With regard to using synthetic emotions, Ball and Suchman were asked about a specific e-mail example. Should the system caution a user who is obviously, or observed to be, hot-tempered against sending a potentially inflammatory e-mail with a suggestion like: "If it is not urgent, you might consider leaving it in the draft box till tomorrow?"
Microsoft's Ball liked the idea, comparing it to what many secretaries have done when transcribing notes for their bosses. Suchman didn't.
"Based on what I have seen to date, I'm sceptical. My inclination is to think that the criteria used to instruct the system to utter such warnings would be subject to so much ambiguity that the warnings wouldn't be very reliable," she said.
Suchman also fears that systems designed to be affective will reproduce stereotypical and trivialised conceptions of humans.
"Furthermore they mystify computing, when we should be working to make it more understandable," she said.
The double-edged sword of science
The co-author of an algorithm that serves as the basis for research on how computers can interpret human interactions for better interactivity is himself a little apathetic about where that research is heading.

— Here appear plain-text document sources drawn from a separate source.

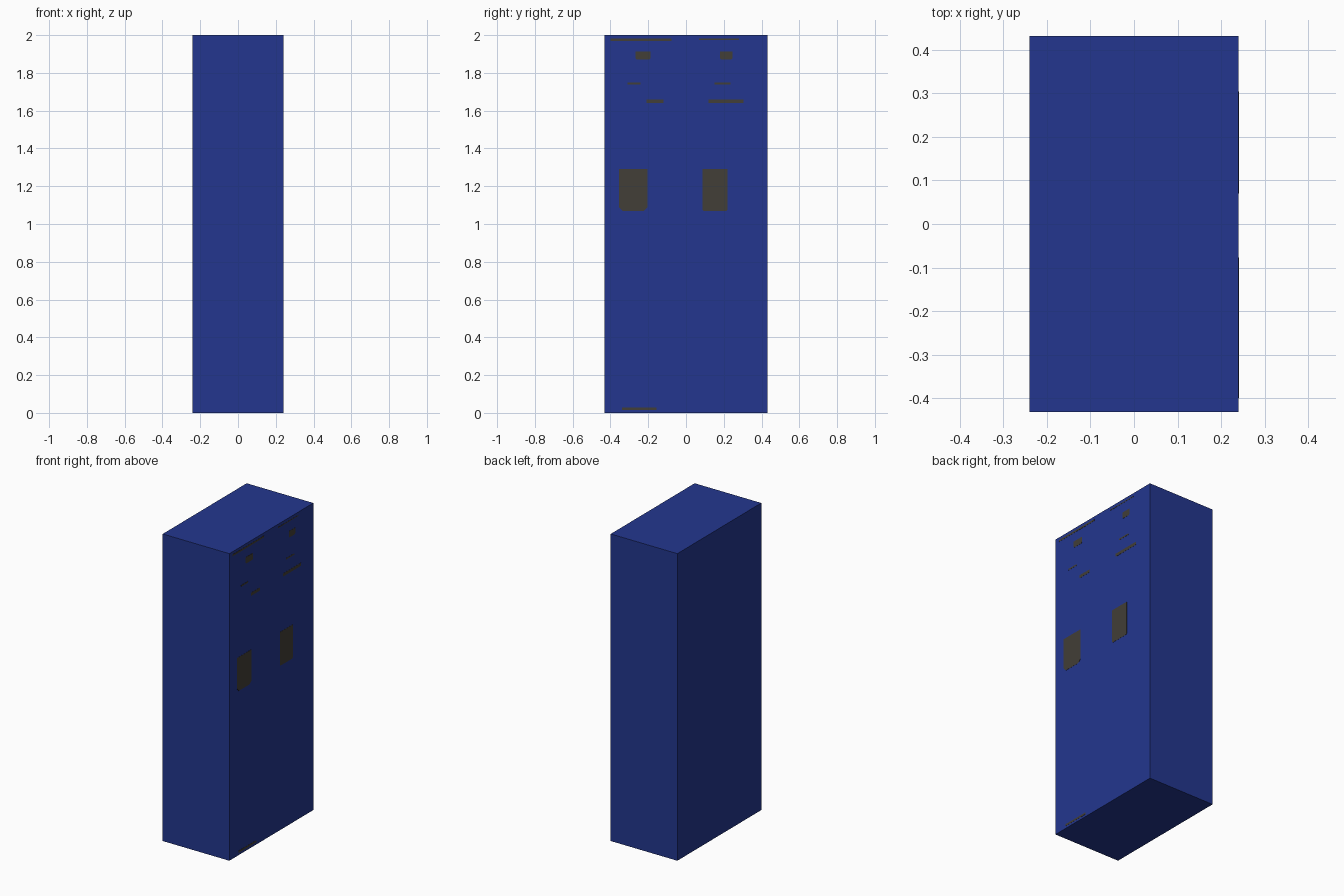
import bpy, bmesh

if "Cube" in bpy.data.objects:
    bpy.data.objects.remove(bpy.data.objects["Cube"])


def material(name, rgb):
    m = bpy.data.materials.new(name)
    m.diffuse_color = (*rgb, 1)
    m.use_nodes = True
    m.node_tree.nodes["Principled BSDF"].inputs["Base Color"].default_value = m.diffuse_color
    return m


blue = material("blue paint", (0.0168, 0.0375, 0.272))
grey = material("dark warm grey", (0.0545, 0.0482, 0.0382))

W, D, H = 0.48, 0.864, 2.0


def mesh_object(name, bm, mat):
    bmesh.ops.recalc_face_normals(bm, faces=bm.faces)
    me = bpy.data.meshes.new(name)
    bm.to_mesh(me)
    bm.free()
    me.materials.append(mat)
    ob = bpy.data.objects.new(name, me)
    bpy.context.collection.objects.link(ob)
    return ob


def plate(name, y0, y1, z0, z1, cut=0.0):
    """Thin plate on the +x face, with optionally clipped lower corners."""
    pts = [(y0, z1), (y0, z0 + cut), (y0 + cut, z0),
           (y1 - cut, z0), (y1, z0 + cut), (y1, z1)]
    if cut == 0:
        pts = [(y0, z0), (y1, z0), (y1, z1), (y0, z1)]
    bm = bmesh.new()
    face = bm.faces.new([bm.verts.new((W / 2 - 0.001, y, z)) for y, z in pts])
    ext = bmesh.ops.extrude_face_region(bm, geom=[face])["geom"]
    bmesh.ops.translate(bm, vec=(0.002, 0, 0),
                        verts=[v for v in ext if isinstance(v, bmesh.types.BMVert)])
    mesh_object(name, bm, grey)


# Cabinet body
bm = bmesh.new()
bmesh.ops.create_cube(bm, size=1)
bmesh.ops.scale(bm, vec=(W, D, H), verts=bm.verts)
bmesh.ops.translate(bm, vec=(0, 0, H / 2), verts=bm.verts)
mesh_object("cabinet_body", bm, blue)

# Door handles
plate("left_handle", -0.355, -0.203, 1.07, 1.29, 0.02)
plate("right_handle", 0.087, 0.22, 1.07, 1.29, 0.006)

# Name plate holders
plate("left_label", -0.267, -0.188, 1.87, 1.912, 0.008)
plate("right_label", 0.18, 0.246, 1.87, 1.912, 0.008)

# Vent slots and seams: y range, z range
slots = [(-0.31, -0.24, 1.738, 1.748), (0.15, 0.235, 1.738, 1.748),
         (-0.21, -0.12, 1.64, 1.66), (0.12, 0.305, 1.64, 1.66),
         (-0.40, -0.077, 1.97, 1.982), (0.07, 0.28, 1.975, 1.981),
         (-0.34, -0.156, 0.015, 0.028)]
for i, s in enumerate(slots):
    plate(f"vent_slot_{i + 1}", *s)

However, he is concerned about other uses of his algorithm that may end up having computers make decisions for humans.
"Computers ought to be more courteous, and if my algorithm can be used for that purpose, it is fine with me," said Finn Verner Jensen, a professor at Aalborg University in Denmark.

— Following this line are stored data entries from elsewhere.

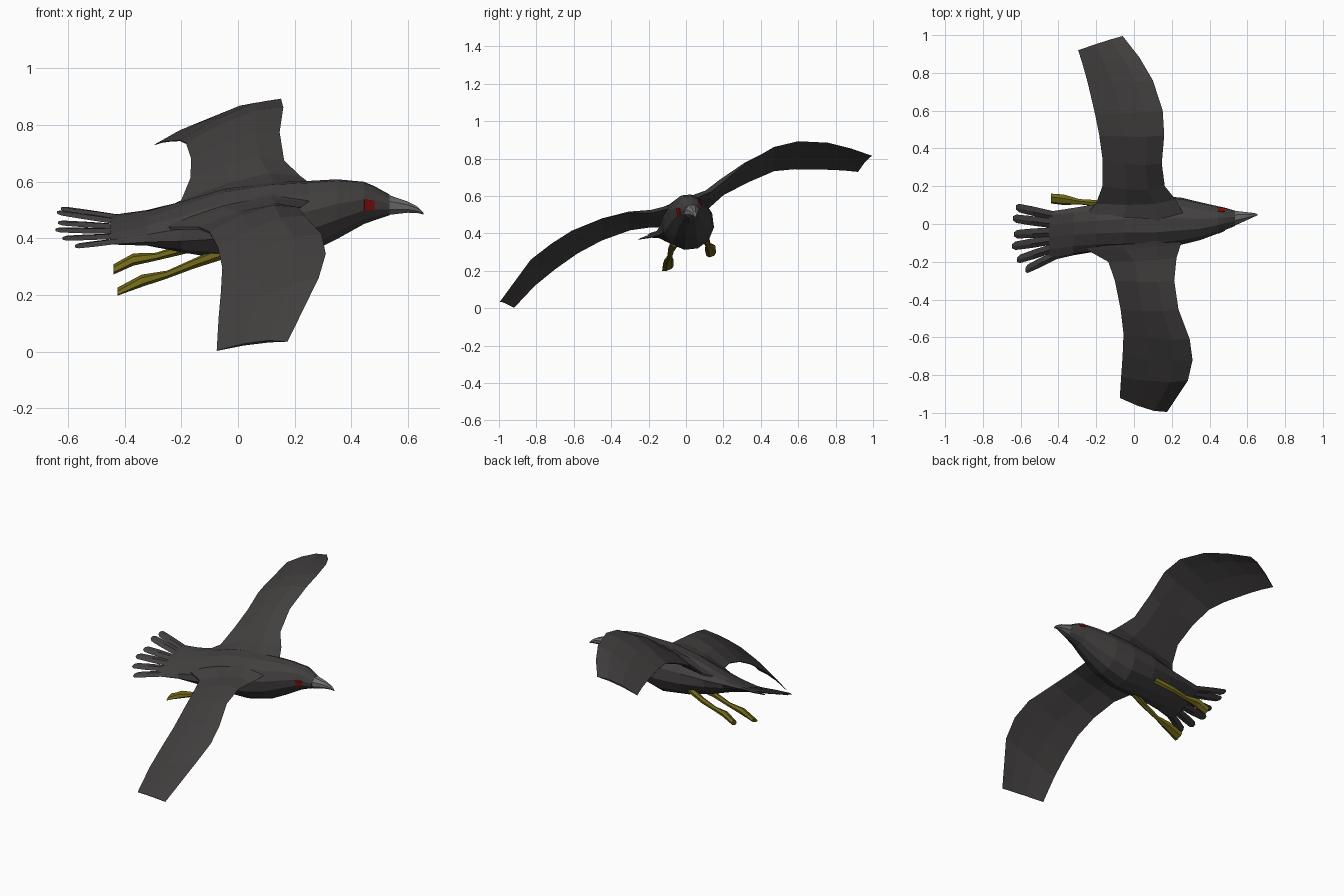
import bpy, bmesh, math
from mathutils import Vector

ROLL = 0.38  # the bird banks: +y side is higher
SIDE = Vector((0, math.cos(ROLL), math.sin(ROLL)))
UP = Vector((0, -math.sin(ROLL), math.cos(ROLL)))


def material(name, rgb):
    m = bpy.data.materials.new(name)
    m.diffuse_color = (*rgb, 1)
    return m


PLUMAGE = material("plumage", (0.055, 0.05, 0.05))
HORN = material("horn", (0.16, 0.16, 0.16))
YELLOW = material("yellow_skin", (0.16, 0.135, 0.01))
RED = material("red", (0.22, 0.004, 0.004))


def loft(name, rings, mat):
    """Skin a list of equal-length point rings and cap both ends."""
    bm = bmesh.new()
    vs = [[bm.verts.new(p) for p in r] for r in rings]
    n = len(vs[0])
    for a, b in zip(vs, vs[1:]):
        for i in range(n):
            j = (i + 1) % n
            bm.faces.new((a[i], a[j], b[j], b[i]))
    bm.faces.new(vs[0])
    bm.faces.new(vs[-1])
    bmesh.ops.recalc_face_normals(bm, faces=bm.faces)
    me = bpy.data.meshes.new(name)
    bm.to_mesh(me)
    bm.free()
    me.materials.append(mat)
    ob = bpy.data.objects.new(name, me)
    bpy.context.collection.objects.link(ob)
    return ob


def ring(x, y, z, hw, hh, n=12, start=0.0):
    """Rolled elliptical cross-section across the body axis."""
    c = Vector((x, y, z))
    return [c + SIDE * hw * math.cos(start + math.tau * i / n)
            + UP * hh * math.sin(start + math.tau * i / n) for i in range(n)]


# Body: tail root to face
body = [ring(*s) for s in (
    (-0.45, -0.065, 0.430, 0.140, 0.014),
    (-0.32, -0.040, 0.437, 0.135, 0.042),
    (-0.20, -0.020, 0.440, 0.135, 0.080),
    (-0.05, 0.000, 0.450, 0.140, 0.122),
    (0.12, 0.010, 0.455, 0.140, 0.145),
    (0.25, 0.015, 0.475, 0.125, 0.130),
    (0.35, 0.015, 0.503, 0.100, 0.108),
    (0.445, 0.022, 0.525, 0.072, 0.076),
    (0.48, 0.027, 0.524, 0.060, 0.062),
    (0.535, 0.030, 0.518, 0.042, 0.036))]
loft("body", body, PLUMAGE)

# Beak
loft("beak", [ring(*s, n=8) for s in (
    (0.53, 0.030, 0.518, 0.043, 0.037),
    (0.60, 0.042, 0.510, 0.022, 0.021),
    (0.635, 0.048, 0.500, 0.011, 0.012),
    (0.655, 0.050, 0.487, 0.003, 0.003))], HORN)

# Eyes: thin plates laid over one face on each side of the head
for name, i, j in (("eye_far", 0, 1), ("eye_near", 5, 6)):
    quad = [body[7][i], body[7][j], body[8][j], body[8][i]]
    mid = sum(quad, Vector()) / 4
    out = (quad[1] - quad[0]).cross(quad[3] - quad[0]).normalized()
    if out.dot(mid - Vector((0.46, 0.024, 0.525))) < 0:
        out = -out
    loft(name, [[p - out * 0.003 for p in quad], [p + out * 0.003 for p in quad]], RED)

# Wings: one continuous span, each station is leading edge + trailing edge
stations = [
    (0.175, -0.995, 0.035, -0.075, -0.92, 0.003),
    (0.285, -0.83, 0.260, -0.068, -0.81, 0.12),
    (0.310, -0.72, 0.345, -0.060, -0.70, 0.21),
    (0.295, -0.61, 0.415, -0.055, -0.58, 0.295),
    (0.235, -0.45, 0.480, -0.070, -0.45, 0.365),
    (0.213, -0.30, 0.510, -0.100, -0.30, 0.42),
    (0.225, -0.18, 0.510, -0.135, -0.20, 0.435),
    (0.250, -0.10, 0.530, -0.240, -0.14, 0.435),
    (0.280, 0.02, 0.575, -0.300, 0.00, 0.48),
    (0.220, 0.13, 0.620, -0.200, 0.11, 0.53),
    (0.163, 0.20, 0.675, -0.167, 0.20, 0.61),
    (0.147, 0.32, 0.775, -0.165, 0.34, 0.68),
    (0.160, 0.47, 0.862, -0.183, 0.47, 0.735),
    (0.152, 0.60, 0.893, -0.205, 0.58, 0.745),
    (0.100, 0.76, 0.885, -0.245, 0.75, 0.742),
    (0.030, 0.88, 0.855, -0.270, 0.84, 0.738),
    (-0.060, 0.995, 0.815, -0.295, 0.92, 0.73)]
edges = [(Vector(s[:3]), Vector(s[3:])) for s in stations]
mids = [(a + b) / 2 for a, b in edges]
wing = []
for k, (lead, trail) in enumerate(edges):
    span = mids[min(k + 1, len(mids) - 1)] - mids[max(k - 1, 0)]
    up = (lead - trail).cross(span).normalized()
    thick = 0.010 + 0.05 * (1 - min(1, abs(mids[k].y))) ** 2
    wing.append([lead.lerp(trail, f) + up * (c + d * thick) for f, c, d in (
        (0, 0, 0), (0.25, 0.014, 0.5), (0.6, 0.014, 0.4), (1, 0, 0.1),
        (1, 0, -0.1), (0.6, 0.014, -0.5), (0.25, 0.014, -0.6))])
loft("wings", wing, PLUMAGE)

# Tail feathers: narrow blades fanned across the rolled tail plane
tips = [(-0.625, 0.088, 0.505), (-0.64, 0.030, 0.492), (-0.635, -0.055, 0.455),
        (-0.645, -0.118, 0.430), (-0.62, -0.190, 0.400), (-0.575, -0.243, 0.372)]
for k, tip in enumerate(tips):
    root = Vector((-0.40, -0.06, 0.432)) + SIDE * (0.105 - 0.042 * k)
    tip = Vector(tip)
    blade = []
    for t, w, h in ((0, 0.026, 0.010), (0.6, 0.027, 0.008), (0.93, 0.024, 0.004), (1, 0.012, 0.003)):
        c = root.lerp(tip, t)
        blade.append([c + SIDE * w * a + UP * h * b
                      for a, b in ((1, 0), (0, 1), (-1, 0), (0, -1))])
    loft(f"tail_feather_{k + 1}", blade, PLUMAGE)

# Legs trailing back, widening into flat feet: x, y, z, half width, half height
legs = {
    "leg_far": [(-0.06, 0.075, 0.400, 0.022, 0.022), (-0.20, 0.110, 0.360, 0.018, 0.018),
                (-0.29, 0.118, 0.335, 0.015, 0.014), (-0.37, 0.128, 0.325, 0.030, 0.020),
                (-0.44, 0.135, 0.290, 0.028, 0.016)],
    "leg_near": [(-0.05, -0.060, 0.350, 0.022, 0.024), (-0.15, -0.080, 0.313, 0.018, 0.018),
                 (-0.25, -0.088, 0.272, 0.014, 0.014), (-0.34, -0.095, 0.250, 0.030, 0.020),
                 (-0.425, -0.097, 0.212, 0.033, 0.010)]}
for name, path in legs.items():
    loft(name, [ring(*s, n=6) for s in path], YELLOW)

Gene Ball, a senior researcher at Microsoft, is using Jensen's algorithm to develop a computer-based model of emotions and personalities, synthetic emotions, for use in creating technology that will improve the interaction of humans and computers, including affective computing, in which a computer soothes a frustrated user.
Jensen himself does not think there is a need for affective computing. And he doesn't see much chance in the technology leading to people perceiving computers as more human-like. "I doubt whether today's children will perceive the computer as a person when they grow up," he said.

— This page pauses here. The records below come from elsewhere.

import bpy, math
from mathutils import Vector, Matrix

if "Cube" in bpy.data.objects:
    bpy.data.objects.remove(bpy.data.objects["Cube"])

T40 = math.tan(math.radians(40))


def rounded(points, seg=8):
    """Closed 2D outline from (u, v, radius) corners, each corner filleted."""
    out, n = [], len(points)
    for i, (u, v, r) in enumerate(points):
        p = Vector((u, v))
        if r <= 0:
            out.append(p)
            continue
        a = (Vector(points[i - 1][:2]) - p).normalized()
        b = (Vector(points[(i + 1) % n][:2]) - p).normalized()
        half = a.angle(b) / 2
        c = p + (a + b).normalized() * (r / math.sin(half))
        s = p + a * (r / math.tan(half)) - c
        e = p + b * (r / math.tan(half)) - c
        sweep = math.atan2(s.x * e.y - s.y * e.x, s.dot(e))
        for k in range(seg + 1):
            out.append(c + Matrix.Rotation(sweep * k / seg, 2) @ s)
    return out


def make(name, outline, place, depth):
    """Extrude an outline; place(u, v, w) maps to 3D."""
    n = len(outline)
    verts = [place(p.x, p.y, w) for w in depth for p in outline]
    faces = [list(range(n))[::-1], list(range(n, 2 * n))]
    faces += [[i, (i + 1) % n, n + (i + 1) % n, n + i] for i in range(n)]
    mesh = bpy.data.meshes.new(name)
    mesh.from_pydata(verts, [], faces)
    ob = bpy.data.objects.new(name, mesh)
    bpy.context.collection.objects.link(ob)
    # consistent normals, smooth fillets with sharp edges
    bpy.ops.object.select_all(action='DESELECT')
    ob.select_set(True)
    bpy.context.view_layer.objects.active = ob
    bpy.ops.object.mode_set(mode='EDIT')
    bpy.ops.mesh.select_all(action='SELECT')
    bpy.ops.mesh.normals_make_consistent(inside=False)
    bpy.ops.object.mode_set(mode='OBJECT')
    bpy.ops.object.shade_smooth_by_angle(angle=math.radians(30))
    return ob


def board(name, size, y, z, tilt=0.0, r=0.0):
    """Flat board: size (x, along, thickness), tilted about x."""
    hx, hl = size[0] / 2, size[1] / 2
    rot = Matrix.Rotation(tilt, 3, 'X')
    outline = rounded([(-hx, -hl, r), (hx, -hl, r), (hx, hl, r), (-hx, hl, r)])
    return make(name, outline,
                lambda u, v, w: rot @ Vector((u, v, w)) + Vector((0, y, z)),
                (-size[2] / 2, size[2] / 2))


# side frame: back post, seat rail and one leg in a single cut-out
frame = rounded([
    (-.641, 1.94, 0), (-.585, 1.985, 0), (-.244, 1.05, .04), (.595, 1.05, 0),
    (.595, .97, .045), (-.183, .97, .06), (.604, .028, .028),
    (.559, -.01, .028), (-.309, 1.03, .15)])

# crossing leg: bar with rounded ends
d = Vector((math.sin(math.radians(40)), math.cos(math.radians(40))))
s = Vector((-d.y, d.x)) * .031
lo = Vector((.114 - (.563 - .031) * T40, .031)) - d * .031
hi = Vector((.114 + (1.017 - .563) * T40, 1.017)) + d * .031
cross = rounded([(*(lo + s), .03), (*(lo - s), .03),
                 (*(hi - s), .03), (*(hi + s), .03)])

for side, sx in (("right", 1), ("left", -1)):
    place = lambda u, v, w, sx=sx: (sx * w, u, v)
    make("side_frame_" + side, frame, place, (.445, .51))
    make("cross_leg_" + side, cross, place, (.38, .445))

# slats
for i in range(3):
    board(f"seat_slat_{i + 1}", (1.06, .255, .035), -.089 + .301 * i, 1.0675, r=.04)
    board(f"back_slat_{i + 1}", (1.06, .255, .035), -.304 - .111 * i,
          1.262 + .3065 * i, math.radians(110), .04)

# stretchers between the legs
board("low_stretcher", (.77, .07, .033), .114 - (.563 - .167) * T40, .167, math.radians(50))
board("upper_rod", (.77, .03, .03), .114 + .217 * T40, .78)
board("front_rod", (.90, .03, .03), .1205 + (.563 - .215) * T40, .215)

Jensen's algorithm is also currently considered the most powerful for use in probability calculations in Bayesian networks, which are used for making auto-mated reasoning in areas where there is uncertainty because knowledge is incomplete.
Although Judea Pearl, a professor at the University of Los Angeles, is considered the father of Bayesian networks, they are named after the Reverend Thomas Bayes. Bayes, born in London in 1761, first established a mathematical basis for probability inference, which is a means of calculating the probability that an event will occur in future trials based on the number of times it has not occurred in past trials.
Jensen's algorithm is used in several other research areas at Microsoft, and Hewlett-Packard has recently established a research lab in Aalborg focused on predicting technical problems by using Bayesian networks.
Other uses of the technology, though, have Jensen worried. The military uses Bayesian networks as a so-called "scene interpreter", for example in making decisions about taking aggressive actions in particular situations. The technology is used to guide officers by asking questions like: is this object a tank? If yes, are there signs of a hostile intent? If yes, should we fire at the tank just as a precaution?
The technology is used in space vehicles, tanks and submarines that do not have humans on board, according to Jensen.
"In the long run, such unmanned crafts, provided with computer-based scene interpreters, will be sent to war in order for us to avoid loss of lives," Jensen said. "That I find scary."
More information on the research done by Gene Ball, senior researcher at Microsoft Research, can be found at www.research.microsoft.com/~geneb/pubs/um99.doc. More information on Professor Rosalind Picard and her research can be found at vismod.www.media.mit.edu/ people/picard/.